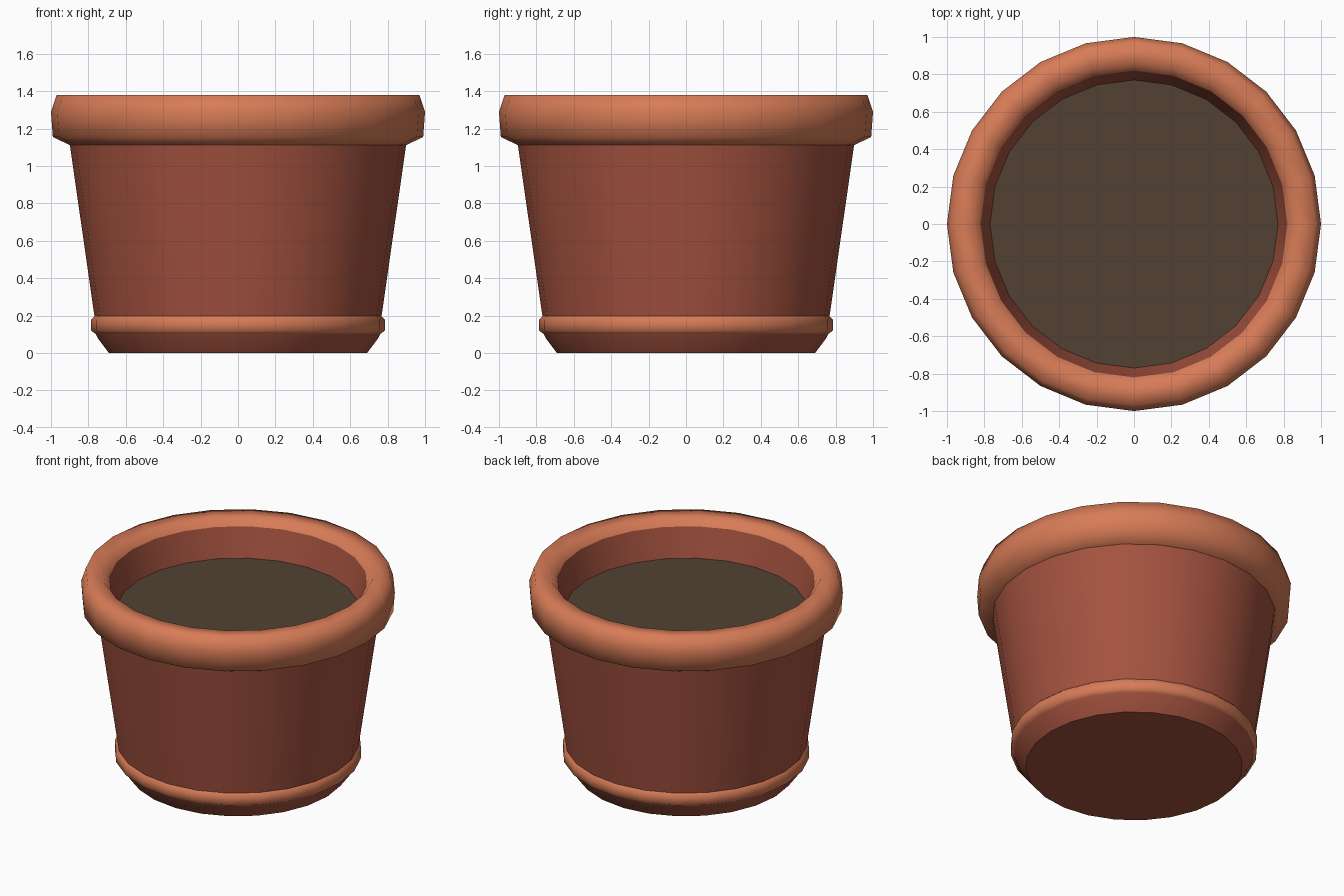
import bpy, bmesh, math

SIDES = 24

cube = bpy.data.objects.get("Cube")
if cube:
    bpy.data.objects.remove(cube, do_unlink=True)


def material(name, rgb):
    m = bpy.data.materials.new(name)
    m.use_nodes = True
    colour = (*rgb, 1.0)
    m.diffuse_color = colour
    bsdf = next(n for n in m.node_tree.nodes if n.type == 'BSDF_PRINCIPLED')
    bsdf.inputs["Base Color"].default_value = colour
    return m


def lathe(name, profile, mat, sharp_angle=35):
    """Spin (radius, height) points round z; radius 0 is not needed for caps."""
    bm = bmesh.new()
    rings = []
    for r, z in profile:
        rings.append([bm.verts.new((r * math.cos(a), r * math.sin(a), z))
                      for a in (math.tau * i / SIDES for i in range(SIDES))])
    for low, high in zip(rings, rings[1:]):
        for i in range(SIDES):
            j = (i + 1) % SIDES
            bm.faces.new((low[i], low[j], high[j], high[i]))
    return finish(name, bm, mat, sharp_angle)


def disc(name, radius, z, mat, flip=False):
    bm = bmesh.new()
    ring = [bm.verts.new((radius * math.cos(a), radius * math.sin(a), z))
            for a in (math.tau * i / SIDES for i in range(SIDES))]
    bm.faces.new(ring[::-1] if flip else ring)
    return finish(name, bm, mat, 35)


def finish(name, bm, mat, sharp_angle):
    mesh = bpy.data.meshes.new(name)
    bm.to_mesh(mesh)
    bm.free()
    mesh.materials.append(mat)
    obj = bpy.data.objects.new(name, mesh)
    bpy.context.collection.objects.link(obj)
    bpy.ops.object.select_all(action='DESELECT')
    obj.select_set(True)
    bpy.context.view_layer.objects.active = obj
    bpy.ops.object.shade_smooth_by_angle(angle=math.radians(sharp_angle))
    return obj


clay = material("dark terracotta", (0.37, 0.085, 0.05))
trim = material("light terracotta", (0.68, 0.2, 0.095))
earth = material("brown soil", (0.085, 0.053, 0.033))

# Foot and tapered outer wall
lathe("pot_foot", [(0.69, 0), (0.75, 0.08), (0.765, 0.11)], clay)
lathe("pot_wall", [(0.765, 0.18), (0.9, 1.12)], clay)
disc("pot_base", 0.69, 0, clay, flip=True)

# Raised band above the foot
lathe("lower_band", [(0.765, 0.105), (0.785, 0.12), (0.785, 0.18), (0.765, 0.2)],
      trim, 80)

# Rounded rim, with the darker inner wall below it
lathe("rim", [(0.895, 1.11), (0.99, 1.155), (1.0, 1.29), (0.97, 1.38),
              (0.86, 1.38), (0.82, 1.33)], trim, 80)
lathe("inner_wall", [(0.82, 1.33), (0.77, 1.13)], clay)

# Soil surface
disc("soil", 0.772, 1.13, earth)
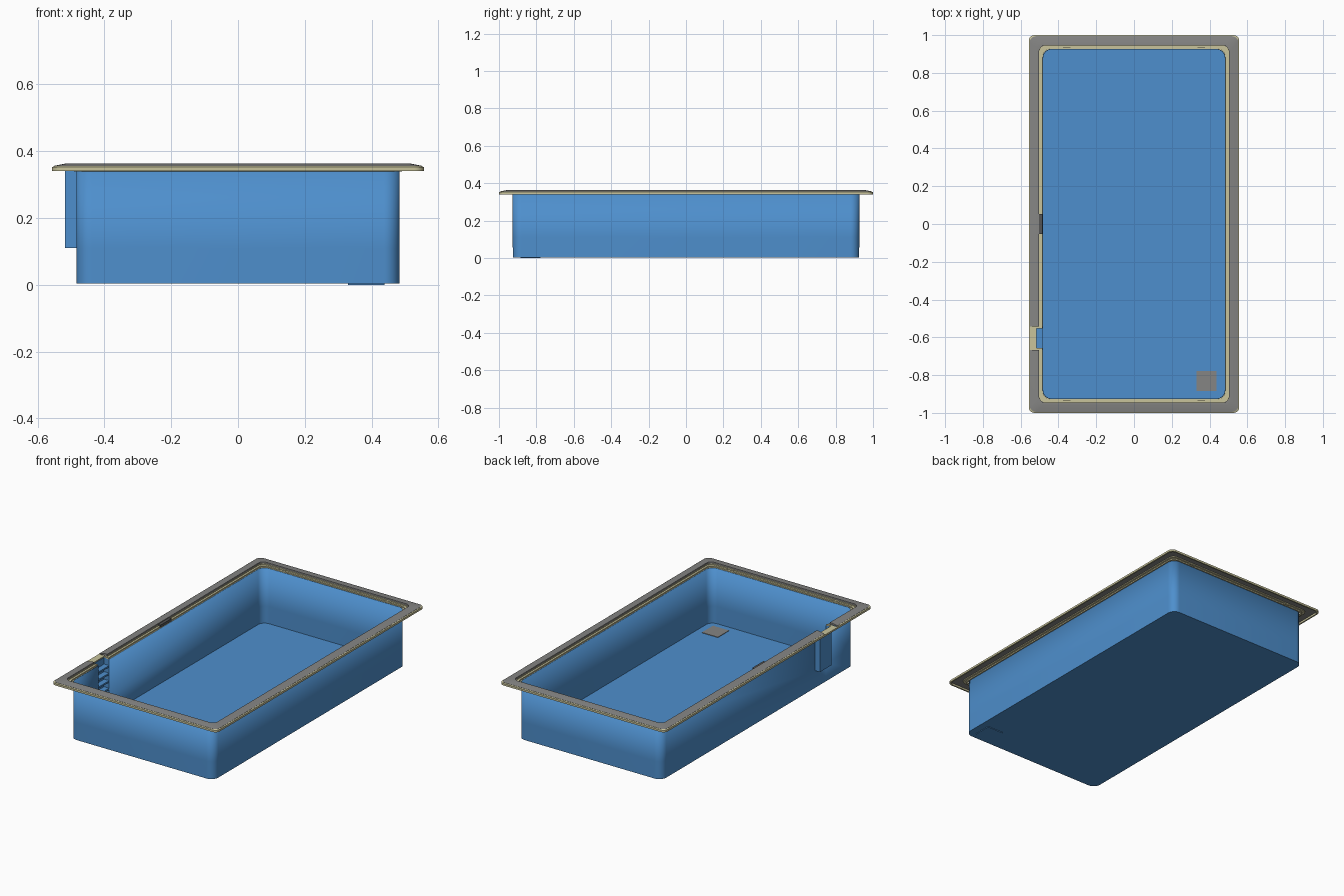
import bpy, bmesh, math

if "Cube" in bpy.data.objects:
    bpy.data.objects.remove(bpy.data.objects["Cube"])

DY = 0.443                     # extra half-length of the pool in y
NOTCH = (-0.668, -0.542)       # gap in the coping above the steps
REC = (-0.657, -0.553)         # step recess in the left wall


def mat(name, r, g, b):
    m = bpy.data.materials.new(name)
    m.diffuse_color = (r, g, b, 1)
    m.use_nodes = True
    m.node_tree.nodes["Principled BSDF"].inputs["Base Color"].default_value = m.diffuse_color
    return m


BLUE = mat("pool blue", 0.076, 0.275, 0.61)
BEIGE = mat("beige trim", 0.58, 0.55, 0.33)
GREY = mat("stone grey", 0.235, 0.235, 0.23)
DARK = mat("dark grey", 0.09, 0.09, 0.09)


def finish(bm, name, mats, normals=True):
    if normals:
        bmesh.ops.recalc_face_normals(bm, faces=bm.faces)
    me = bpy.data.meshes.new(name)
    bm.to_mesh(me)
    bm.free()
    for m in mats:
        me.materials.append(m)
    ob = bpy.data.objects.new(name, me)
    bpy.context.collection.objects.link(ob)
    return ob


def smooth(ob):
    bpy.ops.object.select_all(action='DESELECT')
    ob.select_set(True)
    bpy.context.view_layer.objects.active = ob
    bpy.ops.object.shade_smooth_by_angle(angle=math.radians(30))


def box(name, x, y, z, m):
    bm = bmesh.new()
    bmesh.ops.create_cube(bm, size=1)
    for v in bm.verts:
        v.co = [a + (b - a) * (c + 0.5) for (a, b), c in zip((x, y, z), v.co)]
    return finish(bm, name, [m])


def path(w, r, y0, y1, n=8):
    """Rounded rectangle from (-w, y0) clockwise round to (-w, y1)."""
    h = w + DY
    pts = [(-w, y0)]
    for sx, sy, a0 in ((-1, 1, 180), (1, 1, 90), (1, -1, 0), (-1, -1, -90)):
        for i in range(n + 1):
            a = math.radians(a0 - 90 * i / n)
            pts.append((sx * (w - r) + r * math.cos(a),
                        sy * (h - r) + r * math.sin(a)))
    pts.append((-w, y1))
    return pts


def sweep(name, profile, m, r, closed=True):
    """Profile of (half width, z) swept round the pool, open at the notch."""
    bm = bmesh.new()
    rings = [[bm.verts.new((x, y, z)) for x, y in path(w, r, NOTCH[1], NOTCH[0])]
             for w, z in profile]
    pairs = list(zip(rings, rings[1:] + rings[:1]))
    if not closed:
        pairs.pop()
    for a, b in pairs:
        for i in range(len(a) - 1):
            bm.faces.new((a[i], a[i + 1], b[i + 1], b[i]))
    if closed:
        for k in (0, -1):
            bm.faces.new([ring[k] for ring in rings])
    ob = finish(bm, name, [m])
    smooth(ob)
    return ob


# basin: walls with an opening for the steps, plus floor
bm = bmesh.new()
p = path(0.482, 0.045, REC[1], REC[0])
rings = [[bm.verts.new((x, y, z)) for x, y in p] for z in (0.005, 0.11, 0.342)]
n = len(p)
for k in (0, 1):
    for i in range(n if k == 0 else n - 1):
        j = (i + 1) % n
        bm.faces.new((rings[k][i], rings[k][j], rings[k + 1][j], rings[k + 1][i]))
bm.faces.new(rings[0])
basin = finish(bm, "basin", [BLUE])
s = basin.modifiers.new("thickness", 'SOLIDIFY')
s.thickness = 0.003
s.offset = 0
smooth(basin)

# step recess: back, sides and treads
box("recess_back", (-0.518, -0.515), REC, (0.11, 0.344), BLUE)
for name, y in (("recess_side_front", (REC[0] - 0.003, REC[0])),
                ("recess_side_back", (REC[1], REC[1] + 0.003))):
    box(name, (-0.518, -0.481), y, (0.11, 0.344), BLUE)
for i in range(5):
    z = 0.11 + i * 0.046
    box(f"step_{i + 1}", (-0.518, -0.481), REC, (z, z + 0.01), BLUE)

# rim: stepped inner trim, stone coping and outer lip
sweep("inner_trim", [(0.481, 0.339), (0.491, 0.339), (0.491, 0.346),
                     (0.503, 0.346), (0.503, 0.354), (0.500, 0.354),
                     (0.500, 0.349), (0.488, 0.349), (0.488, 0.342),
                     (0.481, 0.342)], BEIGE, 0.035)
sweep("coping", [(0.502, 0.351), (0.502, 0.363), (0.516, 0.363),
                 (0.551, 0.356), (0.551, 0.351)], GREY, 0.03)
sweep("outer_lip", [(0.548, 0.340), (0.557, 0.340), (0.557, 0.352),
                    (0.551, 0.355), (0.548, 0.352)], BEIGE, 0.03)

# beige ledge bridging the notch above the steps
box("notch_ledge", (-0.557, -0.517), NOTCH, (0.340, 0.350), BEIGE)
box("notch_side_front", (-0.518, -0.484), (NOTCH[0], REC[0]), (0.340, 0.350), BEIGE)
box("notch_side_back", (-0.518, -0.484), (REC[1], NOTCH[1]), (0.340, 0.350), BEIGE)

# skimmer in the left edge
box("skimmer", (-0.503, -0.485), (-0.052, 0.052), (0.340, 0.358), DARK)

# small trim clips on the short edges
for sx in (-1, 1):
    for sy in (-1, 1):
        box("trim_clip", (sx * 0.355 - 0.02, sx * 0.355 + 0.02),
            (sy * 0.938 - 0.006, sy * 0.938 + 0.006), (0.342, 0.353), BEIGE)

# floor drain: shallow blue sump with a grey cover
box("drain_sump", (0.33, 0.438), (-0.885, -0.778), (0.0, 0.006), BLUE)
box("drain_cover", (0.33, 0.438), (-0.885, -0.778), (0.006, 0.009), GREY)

________________________________________

--- Problem to solve ---
Everything from the line containing "bpy.context.view_layer.objects.active = obj" through the line containing "(0.765, 0.11)], clay)" in the material above should be retyped exactly, both ends included, and nothing more.

--- Reply ---
    bpy.context.view_layer.objects.active = obj
    bpy.ops.object.shade_smooth_by_angle(angle=math.radians(sharp_angle))
    return obj


clay = material("dark terracotta", (0.37, 0.085, 0.05))
trim = material("light terracotta", (0.68, 0.2, 0.095))
earth = material("brown soil", (0.085, 0.053, 0.033))

# Foot and tapered outer wall
lathe("pot_foot", [(0.69, 0), (0.75, 0.08), (0.765, 0.11)], clay)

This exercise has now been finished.